• GIVEN INFORMATION

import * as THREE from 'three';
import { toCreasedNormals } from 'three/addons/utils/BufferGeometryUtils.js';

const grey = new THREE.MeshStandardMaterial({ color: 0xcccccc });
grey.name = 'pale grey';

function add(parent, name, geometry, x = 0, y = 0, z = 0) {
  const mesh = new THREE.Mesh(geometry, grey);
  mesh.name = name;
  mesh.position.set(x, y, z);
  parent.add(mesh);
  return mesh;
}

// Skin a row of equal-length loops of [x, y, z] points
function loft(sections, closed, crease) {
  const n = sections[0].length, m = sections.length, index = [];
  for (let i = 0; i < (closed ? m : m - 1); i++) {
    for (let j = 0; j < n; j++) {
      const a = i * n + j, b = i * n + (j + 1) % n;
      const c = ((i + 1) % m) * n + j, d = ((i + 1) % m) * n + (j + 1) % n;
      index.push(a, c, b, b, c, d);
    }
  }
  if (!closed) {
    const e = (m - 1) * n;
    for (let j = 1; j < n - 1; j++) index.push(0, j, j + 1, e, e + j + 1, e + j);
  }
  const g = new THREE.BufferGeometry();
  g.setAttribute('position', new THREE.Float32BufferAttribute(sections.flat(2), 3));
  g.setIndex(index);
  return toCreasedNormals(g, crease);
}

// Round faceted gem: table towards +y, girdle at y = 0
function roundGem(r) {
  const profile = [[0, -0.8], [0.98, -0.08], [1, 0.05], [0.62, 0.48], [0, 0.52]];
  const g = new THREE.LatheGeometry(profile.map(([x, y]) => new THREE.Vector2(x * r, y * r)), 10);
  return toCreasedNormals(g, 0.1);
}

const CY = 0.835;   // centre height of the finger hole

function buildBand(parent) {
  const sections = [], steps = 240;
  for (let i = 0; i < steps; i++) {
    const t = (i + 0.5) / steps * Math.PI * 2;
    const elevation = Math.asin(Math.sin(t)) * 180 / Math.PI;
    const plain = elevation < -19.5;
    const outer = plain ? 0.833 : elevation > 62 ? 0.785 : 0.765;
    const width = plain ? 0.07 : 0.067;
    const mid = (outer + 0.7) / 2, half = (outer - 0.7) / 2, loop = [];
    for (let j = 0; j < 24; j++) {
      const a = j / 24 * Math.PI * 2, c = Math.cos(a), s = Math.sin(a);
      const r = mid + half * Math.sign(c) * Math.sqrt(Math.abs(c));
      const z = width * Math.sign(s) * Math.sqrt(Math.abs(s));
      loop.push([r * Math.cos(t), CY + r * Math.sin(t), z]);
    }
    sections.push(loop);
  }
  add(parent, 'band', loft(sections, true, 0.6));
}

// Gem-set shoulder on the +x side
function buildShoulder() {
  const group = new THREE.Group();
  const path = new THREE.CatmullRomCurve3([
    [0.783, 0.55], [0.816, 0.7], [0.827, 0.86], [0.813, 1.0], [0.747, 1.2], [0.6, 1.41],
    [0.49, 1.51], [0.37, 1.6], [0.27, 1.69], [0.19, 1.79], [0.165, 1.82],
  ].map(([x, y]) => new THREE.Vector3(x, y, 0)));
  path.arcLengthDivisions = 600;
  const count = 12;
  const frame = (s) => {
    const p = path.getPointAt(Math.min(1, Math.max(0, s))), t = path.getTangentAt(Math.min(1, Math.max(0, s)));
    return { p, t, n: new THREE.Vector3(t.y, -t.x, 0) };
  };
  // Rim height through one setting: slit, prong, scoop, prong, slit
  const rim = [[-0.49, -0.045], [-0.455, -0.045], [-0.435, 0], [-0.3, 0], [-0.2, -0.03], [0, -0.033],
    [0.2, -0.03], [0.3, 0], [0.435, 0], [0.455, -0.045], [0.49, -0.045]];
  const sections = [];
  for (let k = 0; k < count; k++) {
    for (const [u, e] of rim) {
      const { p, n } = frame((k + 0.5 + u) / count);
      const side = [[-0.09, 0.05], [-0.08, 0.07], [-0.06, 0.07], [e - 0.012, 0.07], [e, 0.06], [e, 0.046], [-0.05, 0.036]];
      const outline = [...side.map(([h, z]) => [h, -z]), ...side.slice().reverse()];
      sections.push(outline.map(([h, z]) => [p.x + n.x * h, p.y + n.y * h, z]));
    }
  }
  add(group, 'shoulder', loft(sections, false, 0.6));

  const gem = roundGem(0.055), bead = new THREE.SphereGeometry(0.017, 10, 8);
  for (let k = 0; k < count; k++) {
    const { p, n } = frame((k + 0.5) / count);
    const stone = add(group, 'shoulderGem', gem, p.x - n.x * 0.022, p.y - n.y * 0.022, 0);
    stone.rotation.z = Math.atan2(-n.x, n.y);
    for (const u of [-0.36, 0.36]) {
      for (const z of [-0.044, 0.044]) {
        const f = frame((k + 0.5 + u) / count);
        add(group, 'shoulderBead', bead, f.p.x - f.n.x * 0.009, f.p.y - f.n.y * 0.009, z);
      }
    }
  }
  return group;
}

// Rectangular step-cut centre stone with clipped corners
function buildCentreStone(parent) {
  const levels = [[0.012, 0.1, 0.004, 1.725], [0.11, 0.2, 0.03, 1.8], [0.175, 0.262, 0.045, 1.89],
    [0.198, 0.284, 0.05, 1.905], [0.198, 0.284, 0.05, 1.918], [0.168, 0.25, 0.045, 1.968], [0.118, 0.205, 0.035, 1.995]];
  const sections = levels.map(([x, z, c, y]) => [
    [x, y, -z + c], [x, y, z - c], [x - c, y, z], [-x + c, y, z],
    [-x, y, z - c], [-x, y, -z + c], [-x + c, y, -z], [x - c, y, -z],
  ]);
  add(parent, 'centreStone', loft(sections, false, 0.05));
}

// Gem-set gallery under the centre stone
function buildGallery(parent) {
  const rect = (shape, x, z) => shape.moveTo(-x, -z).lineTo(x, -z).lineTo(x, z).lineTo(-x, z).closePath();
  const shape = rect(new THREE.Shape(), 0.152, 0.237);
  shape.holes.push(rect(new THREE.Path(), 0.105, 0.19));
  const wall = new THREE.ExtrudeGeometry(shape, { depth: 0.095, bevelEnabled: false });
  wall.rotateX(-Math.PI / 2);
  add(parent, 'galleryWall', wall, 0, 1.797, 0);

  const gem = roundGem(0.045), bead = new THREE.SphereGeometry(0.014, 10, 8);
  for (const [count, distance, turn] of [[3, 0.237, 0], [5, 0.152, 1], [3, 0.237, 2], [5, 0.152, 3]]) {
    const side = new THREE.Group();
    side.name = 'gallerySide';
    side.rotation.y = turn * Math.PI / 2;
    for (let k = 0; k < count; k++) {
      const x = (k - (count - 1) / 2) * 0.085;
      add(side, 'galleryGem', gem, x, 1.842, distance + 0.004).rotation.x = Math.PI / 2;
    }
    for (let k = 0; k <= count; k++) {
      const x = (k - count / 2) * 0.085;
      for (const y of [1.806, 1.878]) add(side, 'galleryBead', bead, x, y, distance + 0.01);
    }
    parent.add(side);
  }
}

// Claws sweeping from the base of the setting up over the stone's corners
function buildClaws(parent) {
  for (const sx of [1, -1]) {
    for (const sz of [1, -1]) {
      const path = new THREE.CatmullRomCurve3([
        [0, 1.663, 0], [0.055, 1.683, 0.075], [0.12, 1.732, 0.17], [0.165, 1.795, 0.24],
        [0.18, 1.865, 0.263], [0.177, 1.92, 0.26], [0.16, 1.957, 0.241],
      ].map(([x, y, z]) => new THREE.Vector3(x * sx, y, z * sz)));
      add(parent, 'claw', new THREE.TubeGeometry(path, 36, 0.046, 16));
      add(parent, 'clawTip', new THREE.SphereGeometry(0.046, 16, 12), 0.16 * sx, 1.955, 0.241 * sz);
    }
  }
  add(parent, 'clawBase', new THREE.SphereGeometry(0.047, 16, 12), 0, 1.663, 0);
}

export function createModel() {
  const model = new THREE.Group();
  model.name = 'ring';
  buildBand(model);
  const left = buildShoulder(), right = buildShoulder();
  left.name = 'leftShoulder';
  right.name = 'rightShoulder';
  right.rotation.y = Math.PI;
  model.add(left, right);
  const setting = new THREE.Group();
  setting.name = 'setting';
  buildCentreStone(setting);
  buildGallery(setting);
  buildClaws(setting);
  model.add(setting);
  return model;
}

• TASK DIRECTIONS
The lines to copy run from the start of the records above through the line holding "const a = i"; give them exactly, both ends included, and nothing else.

• EXERCISE RESULT
import * as THREE from 'three';
import { toCreasedNormals } from 'three/addons/utils/BufferGeometryUtils.js';

const grey = new THREE.MeshStandardMaterial({ color: 0xcccccc });
grey.name = 'pale grey';

function add(parent, name, geometry, x = 0, y = 0, z = 0) {
  const mesh = new THREE.Mesh(geometry, grey);
  mesh.name = name;
  mesh.position.set(x, y, z);
  parent.add(mesh);
  return mesh;
}

// Skin a row of equal-length loops of [x, y, z] points
function loft(sections, closed, crease) {
  const n = sections[0].length, m = sections.length, index = [];
  for (let i = 0; i < (closed ? m : m - 1); i++) {
    for (let j = 0; j < n; j++) {
      const a = i * n + j, b = i * n + (j + 1) % n;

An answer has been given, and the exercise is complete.